BMW Sauber confirmed on Wednesday that they will pull out of Formula One at the end of what has been a disastrous season for the German car manufacturer.
“The BMW Group will not continue its Formula One campaign after the end of the 2009 season,” BMW chairman Norbert Reithofer said.
“Of course, this was a difficult decision for us, but it’s a resolute step in view of our company’s strategic realignment,” he said.
“Premium will be increasingly defined in terms of sustainability and environmental compatibility. This is an area in which we want to remain in the lead.
“We are continually reviewing all projects and initiatives to check them for future viability and sustainability.
“Our Formula One campaign is thus less a key promoter for us.” BMW have had a poor campaign with drivers Nick Heidfeld and Robert Kubica giving the team just eight points this season from ten Grand Prix to leave them eighth in the nine-team constructors’ championship.
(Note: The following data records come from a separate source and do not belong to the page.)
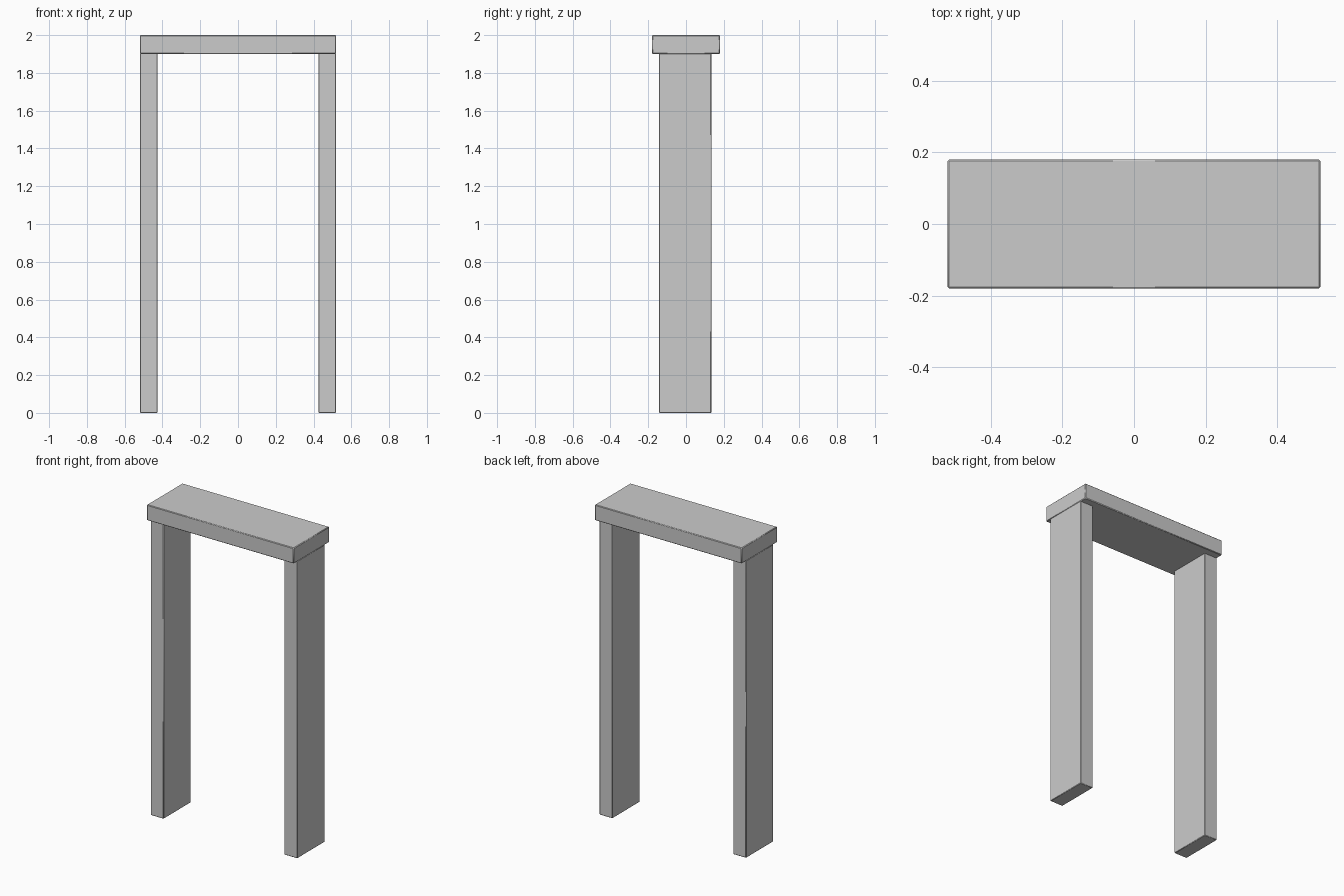
import bpy
import math

cube = bpy.data.objects.get("Cube")
if cube:
    bpy.data.objects.remove(cube, do_unlink=True)

grey = bpy.data.materials.new("plain_grey")
grey.use_nodes = True
colour = (0.6, 0.6, 0.6, 1)
grey.diffuse_color = colour
grey.node_tree.nodes["Principled BSDF"].inputs["Base Color"].default_value = colour


def block(name, low, high, bevel):
    """Box between two corners with finely softened edges."""
    centre = [(a + b) / 2 for a, b in zip(low, high)]
    bpy.ops.mesh.primitive_cube_add(size=1, location=centre)
    obj = bpy.context.object
    obj.name = name
    obj.scale = [b - a for a, b in zip(low, high)]
    bpy.ops.object.transform_apply(location=False, rotation=False, scale=True)
    obj.data.materials.append(grey)
    soften = obj.modifiers.new("soft_edges", "BEVEL")
    soften.width = bevel
    soften.segments = 1
    bpy.ops.object.shade_smooth_by_angle(angle=math.radians(30))
    return obj


# Lintel across the top
block("lintel", (-0.52, -0.18, 1.9), (0.52, 0.18, 2), 0.004)

# Posts, flush with the lintel ends
for side, name in ((-1, "right_post"), (1, "left_post")):
    inner, outer = sorted((side * 0.427, side * 0.519))
    block(name, (inner, -0.142, 0), (outer, 0.134, 1.902), 0.003)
BMW arrived in Formula One in 2000 and in 2005 took over the Swiss team Sauber, to become the BMW Sauber stable which now employs 730 people. Their only Grand Prix win as BMW Sauber came when Kubica won in Canada in 2008, while he also achieved the team’s only pole position in Bahrain in 2008.
The team finished third last season behind Ferrari and McLaren-Mercedes. The announcement makes the German car group the second major manufacturer to pull out of the sport following Honda’s withdrawal in December.
And in a statement released by the FIA, motor racing’s world governing body said they hoped the sport has seen the last departure of a major manufacturer. “The FIA regrets the announcement of BMW’s intended withdrawal from Formula One but is not surprised by it,” the statement read.
“It has been clear for some time that motor sport cannot ignore the world economic crisis. “Car manufacturers cannot be expected to continue to pour large sums of money into Formula One when their survival depends on redundancies, plant closures and the support of the taxpayer. “This is why the FIA prepared regulations to reduce costs drastically. “These measures were needed to alleviate the pressure on manufacturers following Honda’s withdrawal, but also to make it possible for new teams to enter.
“Nevertheless, as a result of a sustained cost-cutting campaign by the FIA, new measures are in the process of being agreed which should make it easier for new teams to enter and enable existing ones to participate on much-reduced budgets. “Hopefully it will be enough to prevent further withdrawals and provide a solid foundation for Formula One.”
Meanwhile, BMW’s rival German manufacturer Mercedes confirmed their commitment to the sport. “We regret the withdrawal of BMW from Formula One. This decision will not have the slightest influence on our commitment to Formula One,” a spokesman said.